__Exercise__. Begin with the line that has "out = wide *". Give it and every line after it again, exactly, through the end of the entries below.

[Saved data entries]
- - -

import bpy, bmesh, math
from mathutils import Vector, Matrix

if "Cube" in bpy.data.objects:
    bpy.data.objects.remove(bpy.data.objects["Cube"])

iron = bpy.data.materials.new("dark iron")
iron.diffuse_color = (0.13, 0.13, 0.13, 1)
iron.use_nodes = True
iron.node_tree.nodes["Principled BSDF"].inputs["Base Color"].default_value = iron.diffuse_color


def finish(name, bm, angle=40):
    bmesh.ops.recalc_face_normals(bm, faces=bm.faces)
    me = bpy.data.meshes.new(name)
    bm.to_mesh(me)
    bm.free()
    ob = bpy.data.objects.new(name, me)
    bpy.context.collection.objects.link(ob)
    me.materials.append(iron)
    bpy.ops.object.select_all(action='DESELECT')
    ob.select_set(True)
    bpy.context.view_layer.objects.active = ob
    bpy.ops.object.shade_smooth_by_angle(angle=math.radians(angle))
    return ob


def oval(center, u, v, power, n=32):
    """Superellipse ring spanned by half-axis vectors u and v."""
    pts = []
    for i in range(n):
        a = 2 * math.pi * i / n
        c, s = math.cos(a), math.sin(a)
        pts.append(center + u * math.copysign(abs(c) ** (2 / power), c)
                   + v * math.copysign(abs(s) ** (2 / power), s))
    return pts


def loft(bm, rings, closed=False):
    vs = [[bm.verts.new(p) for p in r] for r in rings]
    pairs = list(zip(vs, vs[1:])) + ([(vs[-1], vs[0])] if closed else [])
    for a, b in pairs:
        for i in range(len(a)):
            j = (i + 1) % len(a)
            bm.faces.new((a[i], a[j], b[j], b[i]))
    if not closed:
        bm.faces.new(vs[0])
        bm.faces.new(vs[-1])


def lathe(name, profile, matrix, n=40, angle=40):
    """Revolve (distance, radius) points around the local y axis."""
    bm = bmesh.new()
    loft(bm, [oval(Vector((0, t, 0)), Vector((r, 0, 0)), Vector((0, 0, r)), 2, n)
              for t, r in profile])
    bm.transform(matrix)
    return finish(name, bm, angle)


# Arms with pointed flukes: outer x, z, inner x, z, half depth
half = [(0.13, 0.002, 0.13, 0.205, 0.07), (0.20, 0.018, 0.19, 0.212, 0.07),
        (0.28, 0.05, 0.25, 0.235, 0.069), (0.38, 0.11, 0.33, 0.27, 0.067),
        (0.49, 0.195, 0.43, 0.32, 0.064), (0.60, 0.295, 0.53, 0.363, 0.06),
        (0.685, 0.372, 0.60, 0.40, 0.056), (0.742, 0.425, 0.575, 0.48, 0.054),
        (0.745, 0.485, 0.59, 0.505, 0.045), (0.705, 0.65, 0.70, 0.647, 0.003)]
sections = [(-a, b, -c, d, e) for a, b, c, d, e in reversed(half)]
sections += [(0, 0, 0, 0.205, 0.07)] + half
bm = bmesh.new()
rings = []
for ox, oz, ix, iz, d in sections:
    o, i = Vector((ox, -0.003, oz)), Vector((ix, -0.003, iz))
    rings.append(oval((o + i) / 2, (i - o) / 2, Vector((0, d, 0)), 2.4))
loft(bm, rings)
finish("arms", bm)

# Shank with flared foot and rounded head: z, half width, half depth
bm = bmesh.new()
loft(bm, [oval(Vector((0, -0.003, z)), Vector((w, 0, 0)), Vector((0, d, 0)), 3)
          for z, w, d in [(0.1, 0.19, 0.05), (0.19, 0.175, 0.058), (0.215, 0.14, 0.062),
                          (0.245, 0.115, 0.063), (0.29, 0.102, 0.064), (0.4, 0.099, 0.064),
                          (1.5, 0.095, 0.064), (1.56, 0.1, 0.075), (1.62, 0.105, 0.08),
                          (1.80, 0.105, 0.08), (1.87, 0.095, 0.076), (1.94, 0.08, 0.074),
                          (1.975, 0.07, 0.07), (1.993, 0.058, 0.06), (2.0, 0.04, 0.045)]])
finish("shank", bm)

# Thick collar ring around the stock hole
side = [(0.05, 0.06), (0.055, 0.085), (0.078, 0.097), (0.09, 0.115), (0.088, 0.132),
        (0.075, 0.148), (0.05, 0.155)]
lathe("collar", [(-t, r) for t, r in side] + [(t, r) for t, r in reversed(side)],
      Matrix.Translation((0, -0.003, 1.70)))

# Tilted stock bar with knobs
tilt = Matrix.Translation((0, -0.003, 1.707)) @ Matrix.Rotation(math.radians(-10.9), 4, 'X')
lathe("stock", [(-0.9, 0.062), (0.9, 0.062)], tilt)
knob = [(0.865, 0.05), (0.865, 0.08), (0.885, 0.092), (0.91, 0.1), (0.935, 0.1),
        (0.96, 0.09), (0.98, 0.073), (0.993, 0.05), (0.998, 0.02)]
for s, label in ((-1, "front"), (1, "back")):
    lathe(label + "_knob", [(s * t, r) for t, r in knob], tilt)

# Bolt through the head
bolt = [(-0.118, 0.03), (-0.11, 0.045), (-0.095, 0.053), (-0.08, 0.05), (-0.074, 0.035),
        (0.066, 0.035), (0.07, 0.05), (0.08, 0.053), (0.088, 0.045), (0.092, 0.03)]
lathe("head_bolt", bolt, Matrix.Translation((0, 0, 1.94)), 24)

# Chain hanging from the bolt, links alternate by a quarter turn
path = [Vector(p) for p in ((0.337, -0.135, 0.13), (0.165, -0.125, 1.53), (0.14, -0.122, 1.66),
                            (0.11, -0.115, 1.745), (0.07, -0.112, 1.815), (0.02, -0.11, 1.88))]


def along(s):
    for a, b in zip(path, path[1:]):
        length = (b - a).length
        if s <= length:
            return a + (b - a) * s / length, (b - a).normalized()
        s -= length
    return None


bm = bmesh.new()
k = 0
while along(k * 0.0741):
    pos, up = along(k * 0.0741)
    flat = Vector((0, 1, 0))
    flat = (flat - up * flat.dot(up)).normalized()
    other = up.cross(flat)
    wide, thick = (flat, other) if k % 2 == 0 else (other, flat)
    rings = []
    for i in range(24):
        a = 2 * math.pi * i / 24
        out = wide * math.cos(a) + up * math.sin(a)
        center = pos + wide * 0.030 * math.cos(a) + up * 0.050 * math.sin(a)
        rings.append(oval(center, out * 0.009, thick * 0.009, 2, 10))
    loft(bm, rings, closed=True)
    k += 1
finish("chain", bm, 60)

- - -

__Solution to the exercise__.
        out = wide * math.cos(a) + up * math.sin(a)
        center = pos + wide * 0.030 * math.cos(a) + up * 0.050 * math.sin(a)
        rings.append(oval(center, out * 0.009, thick * 0.009, 2, 10))
    loft(bm, rings, closed=True)
    k += 1
finish("chain", bm, 60)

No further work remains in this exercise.